Tips for Using a Moving Service
32. Before selecting a moving service, collect estimates from as many as you can. Make sure you get these estimates on-site, not through the phone.
33. Make sure you get the number of your selected mover’s USDOT (Department of Transportation) certification for the vehicle that will be moving you. This way you can confirm the number when they arrive. Scams are rare, but they do happen.
34. Confirm the parking for your moving truck, both at your current home and your new home. If there are permits required to park large vehicles or for extended periods, you don’t want to be caught unaware.
35. Determine if you will be packing your possessions yourself or if the movers will be helping or doing it themselves. Additionally, find out if there are any items they will not move. Often these restricted items will need to be with you in your own vehicle.
36. Determine and record the values of any high value items that will be in the moving truck. Generally, anything over a $100 per pound limit should be noted down. Keep this information handy for possible insurance claims if something goes wrong.
37. Set side items that you want to keep with you rather than with the moves. Some of these items could be valuable or breakable items, important documents, clothes, toiletries, first aid kits, snacks for the move and cash to pay/tip the movers upon arrival.
38. Have cash on hand to tip your movers. Generally, a good tip is between ten and fifteen percent of the total moving fee, up to $100. Keeping refreshments on hand for the packing and unpacking processes are also appreciated.
39. Supervise the movers as they load and unload. Make sure they know where to unload boxes and furniture. You are free to tell them were to position furniture and appliances, but they may charge extra to install appliances. They are under no obligation to rearrange your furniture once it has been put down.
40. Before you leave, double-check addresses and contact information with the movers. Make sure your phone is always connected and charged, in case they need to contact you.
The Day of the Move
41. File a change of address with your post office.
42. If you are renting your own moving truck, learn about it. Who will drive? How is gas covered? What is the insurance situation? Where will you return the vehicle to when you arrive? How long do you have to keep it? Buy a padlock for the van so it can be secured.
43. Make sure your old home is clean when you leave. In the case of apartments, this relates to getting your security deposit back. In the case of homeowners, the new owners will appreciate it.
44. Before you leave for the last time, do a final walk-through. Make sure all items are removed and packed. Check drawers, closets, cupboards, the garage and the basement. Close and lock all windows and doors. Turn off all lights. Check if the water heater, furnace or other major systems need to be shut off, and make sure they are in the proper state.
45. Gather all keys to the home and leave them in a safe spot, whether this is on a counter, with the landlord or with the realtor depends on your situation.
Unpacking and Your New Home
46. Unpack slowly and keep everything organized. Organizing now makes it easier to keep things clean and organized later. When unloading the moving truck, putting color-coded boxes in the right rooms is a great first step.

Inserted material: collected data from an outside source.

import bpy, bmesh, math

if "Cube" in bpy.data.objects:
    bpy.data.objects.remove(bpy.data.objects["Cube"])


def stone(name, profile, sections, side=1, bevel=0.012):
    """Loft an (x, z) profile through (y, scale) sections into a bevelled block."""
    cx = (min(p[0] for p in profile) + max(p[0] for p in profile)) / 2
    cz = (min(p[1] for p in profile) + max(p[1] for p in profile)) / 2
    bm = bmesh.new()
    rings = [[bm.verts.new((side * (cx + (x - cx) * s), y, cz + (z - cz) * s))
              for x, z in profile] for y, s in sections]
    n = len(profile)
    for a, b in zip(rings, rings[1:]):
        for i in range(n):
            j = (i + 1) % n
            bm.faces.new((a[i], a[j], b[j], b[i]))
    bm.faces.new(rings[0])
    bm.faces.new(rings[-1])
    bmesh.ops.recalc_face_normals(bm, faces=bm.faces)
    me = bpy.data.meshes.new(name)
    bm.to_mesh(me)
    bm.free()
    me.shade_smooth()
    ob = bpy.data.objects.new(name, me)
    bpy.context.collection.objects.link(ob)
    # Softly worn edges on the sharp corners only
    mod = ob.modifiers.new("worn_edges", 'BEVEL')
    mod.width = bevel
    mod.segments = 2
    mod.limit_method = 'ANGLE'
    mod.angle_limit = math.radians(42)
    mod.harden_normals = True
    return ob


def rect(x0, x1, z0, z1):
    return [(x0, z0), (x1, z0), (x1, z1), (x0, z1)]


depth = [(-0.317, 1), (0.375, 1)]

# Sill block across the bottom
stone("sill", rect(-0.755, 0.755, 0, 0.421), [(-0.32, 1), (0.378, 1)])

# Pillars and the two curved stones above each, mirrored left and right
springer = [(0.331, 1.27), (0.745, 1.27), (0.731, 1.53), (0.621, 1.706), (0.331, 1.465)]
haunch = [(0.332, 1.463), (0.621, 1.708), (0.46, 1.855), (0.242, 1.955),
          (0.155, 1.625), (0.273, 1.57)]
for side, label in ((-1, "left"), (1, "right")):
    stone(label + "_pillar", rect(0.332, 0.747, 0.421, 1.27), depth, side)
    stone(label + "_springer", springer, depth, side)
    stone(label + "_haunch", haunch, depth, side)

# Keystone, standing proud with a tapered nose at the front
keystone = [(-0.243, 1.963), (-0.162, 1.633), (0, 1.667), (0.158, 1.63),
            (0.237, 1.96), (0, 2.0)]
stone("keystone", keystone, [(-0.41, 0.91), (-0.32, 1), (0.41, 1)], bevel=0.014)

47. Avoid using major appliances and computer systems until they are room temperature. Condensation or cold temperatures can cause damage to old appliances if they are used too quickly after moving.
48. Check the smoke detectors, carbon monoxide detectors and fire extinguishers in your new home and make sure they are all in working condition. Replace batteries and light bulbs as necessary.
49. As soon as you can, replace all of the locks in your new home for security reasons, in case old copies of the keys are floating around.
50. Locate the nearest essentials to your home. These include convenience stores, hardware stores, hospitals and other facilities. Get a map of the city if need be.
51. Over the first few months of your new home, read every bill carefully. Make sure you aren’t paying for something you shouldn’t be, and that there are no anomalies.